To begin with. shefound the character of Elizabeth more exciting to write about than that of Mary, who initially appeared rather bland. once all the legends that have grown up around herwere stripped away.
But. gradually she has discovered a different sort of force about Mary. partly through working with the company— Communicado create very visual. tightly-choreographed theatre. usually using music and working closely withtheir actors. Drawing on European folk-music. this show should be vigorous and sometimes funny. but primarily it is a tragedy. and a serious attempt to get close tothe real core of the story. ‘It's a veryfemalething. lt’slike peace camps resistance. She'sthat kind of strong woman- it's a very powerful physical thing.’ 0 Mary Stuart. Assembly Half. 10-29 Aug. 7.30pm (not Suns); also 12. 15, 19. 22. 26. 29 Aug at2.30pm. Tickets 226 4001. 3-7. [ElF] 0 Marie ofScotland, Maureen Beattie. Scottish National Portrait Gallery (venue 87). 556 8921 x297. 19-22. 25, 26 Aug. 7.30pm. 3.50 (2.50) [Fr] 0 Mary Stuart. Communicado.
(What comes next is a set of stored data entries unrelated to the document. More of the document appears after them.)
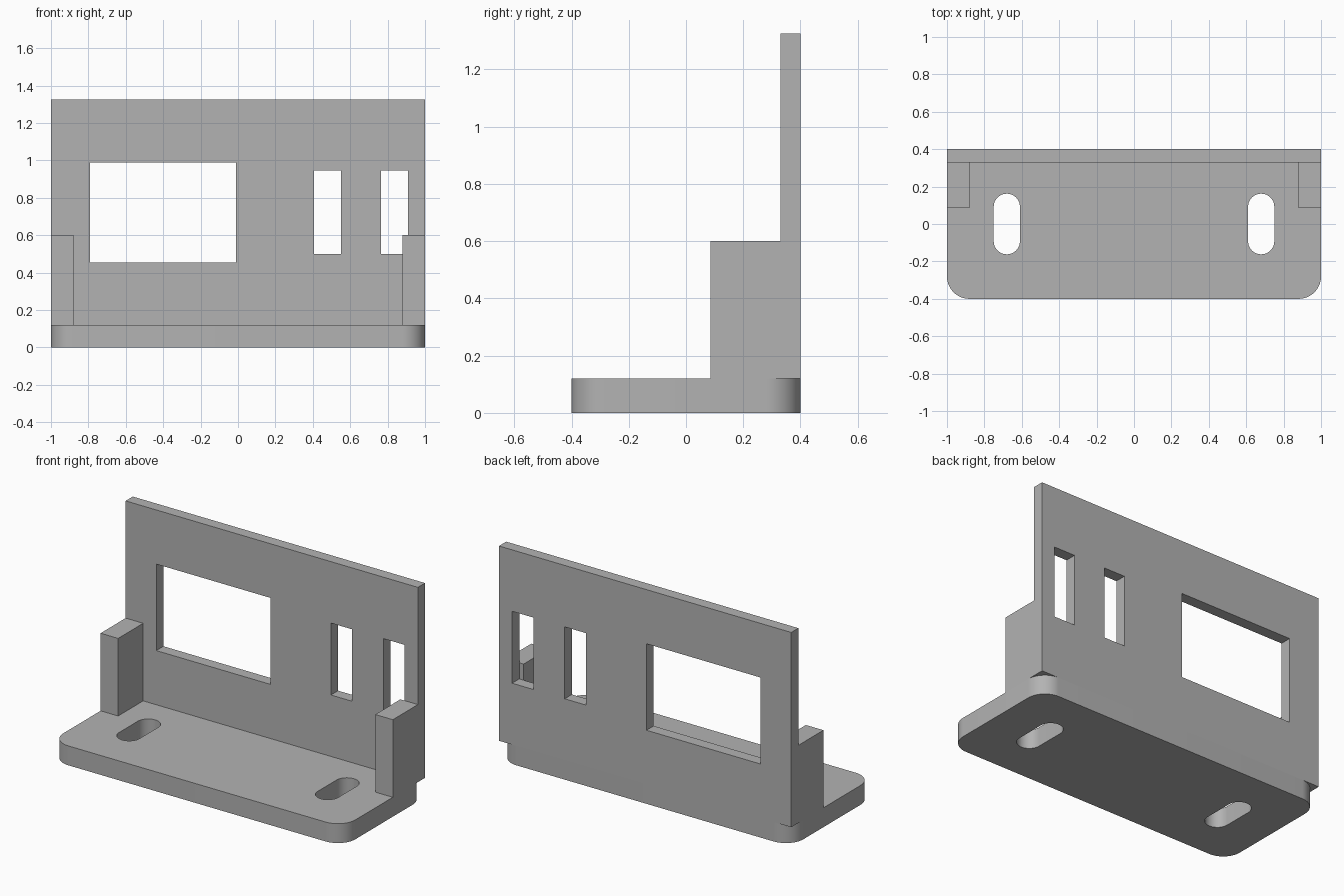
import bpy, bmesh, math
from mathutils import Vector

cube = bpy.data.objects.get("Cube")
if cube:
    bpy.data.objects.remove(cube, do_unlink=True)

grey = bpy.data.materials.new("plain grey")
grey.use_nodes = True
grey.diffuse_color = (0.45, 0.45, 0.45, 1)
grey.node_tree.nodes["Principled BSDF"].inputs["Base Color"].default_value = grey.diffuse_color

BASE_TOP = 0.12
WALL_FRONT, BACK = 0.33, 0.40


def rounded_outline(x0, x1, y0, y1, r, steps=16):
    """Counter-clockwise rectangle outline with round corners."""
    corners = [(x1 - r, y1 - r), (x0 + r, y1 - r), (x0 + r, y0 + r), (x1 - r, y0 + r)]
    points = []
    for i, (cx, cy) in enumerate(corners):
        for s in range(steps + 1):
            a = (i + s / steps) * math.pi / 2
            points.append((cx + r * math.cos(a), cy + r * math.sin(a)))
    return points


def prism(name, outline, z0, z1):
    """Extrude a flat outline from z0 up to z1."""
    bm = bmesh.new()
    face = bm.faces.new([bm.verts.new((x, y, z0)) for x, y in outline])
    top = bmesh.ops.extrude_face_region(bm, geom=[face])["geom"]
    bmesh.ops.translate(bm, vec=Vector((0, 0, z1 - z0)),
                        verts=[v for v in top if isinstance(v, bmesh.types.BMVert)])
    bmesh.ops.remove_doubles(bm, verts=bm.verts, dist=1e-5)
    bmesh.ops.recalc_face_normals(bm, faces=bm.faces)
    mesh = bpy.data.meshes.new(name)
    bm.to_mesh(mesh)
    bm.free()
    mesh.materials.append(grey)
    obj = bpy.data.objects.new(name, mesh)
    bpy.context.collection.objects.link(obj)
    return obj


def box(name, x0, x1, y0, y1, z0, z1):
    return prism(name, [(x0, y0), (x1, y0), (x1, y1), (x0, y1)], z0, z1)


def activate(obj):
    bpy.ops.object.select_all(action='DESELECT')
    obj.select_set(True)
    bpy.context.view_layer.objects.active = obj


def cut(obj, cutter):
    cutter.hide_render = True
    mod = obj.modifiers.new("cut", 'BOOLEAN')
    mod.operation, mod.solver, mod.object = 'DIFFERENCE', 'EXACT', cutter
    activate(obj)
    bpy.ops.object.modifier_apply(modifier=mod.name)
    bpy.data.objects.remove(cutter, do_unlink=True)


# Base plate with round corners and two long mounting slots
base = prism("base_plate", rounded_outline(-1, 1, -BACK, BACK, 0.12), 0, BASE_TOP)
for x in (-0.68, 0.68):
    slot = rounded_outline(x - 0.07, x + 0.07, -0.162, 0.162, 0.0699)
    cut(base, prism("slot_cutter", slot, -0.1, 0.3))
activate(base)
bpy.ops.object.shade_smooth_by_angle(angle=math.radians(30))

# Upright panel with one wide window and two narrow ones
panel = box("upright_panel", -1, 1, WALL_FRONT, BACK, BASE_TOP, 1.325)
for x0, x1, z0, z1 in ((-0.79, -0.01, 0.455, 0.99),
                       (0.405, 0.55, 0.5, 0.945),
                       (0.765, 0.91, 0.5, 0.945)):
    cut(panel, box("window_cutter", x0, x1, 0.2, 0.5, z0, z1))

# Support blocks at both ends of the panel
box("right_support", -1, -0.88, 0.085, WALL_FRONT, BASE_TOP, 0.6)
box("left_support", 0.88, 1, 0.085, WALL_FRONT, BASE_TOP, 0.6)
Lyceum Studio (venue 35). 229 9699.10-22 Aug. 9pm. 4 (2.50). [Fr]
The List 7 — 20 August 9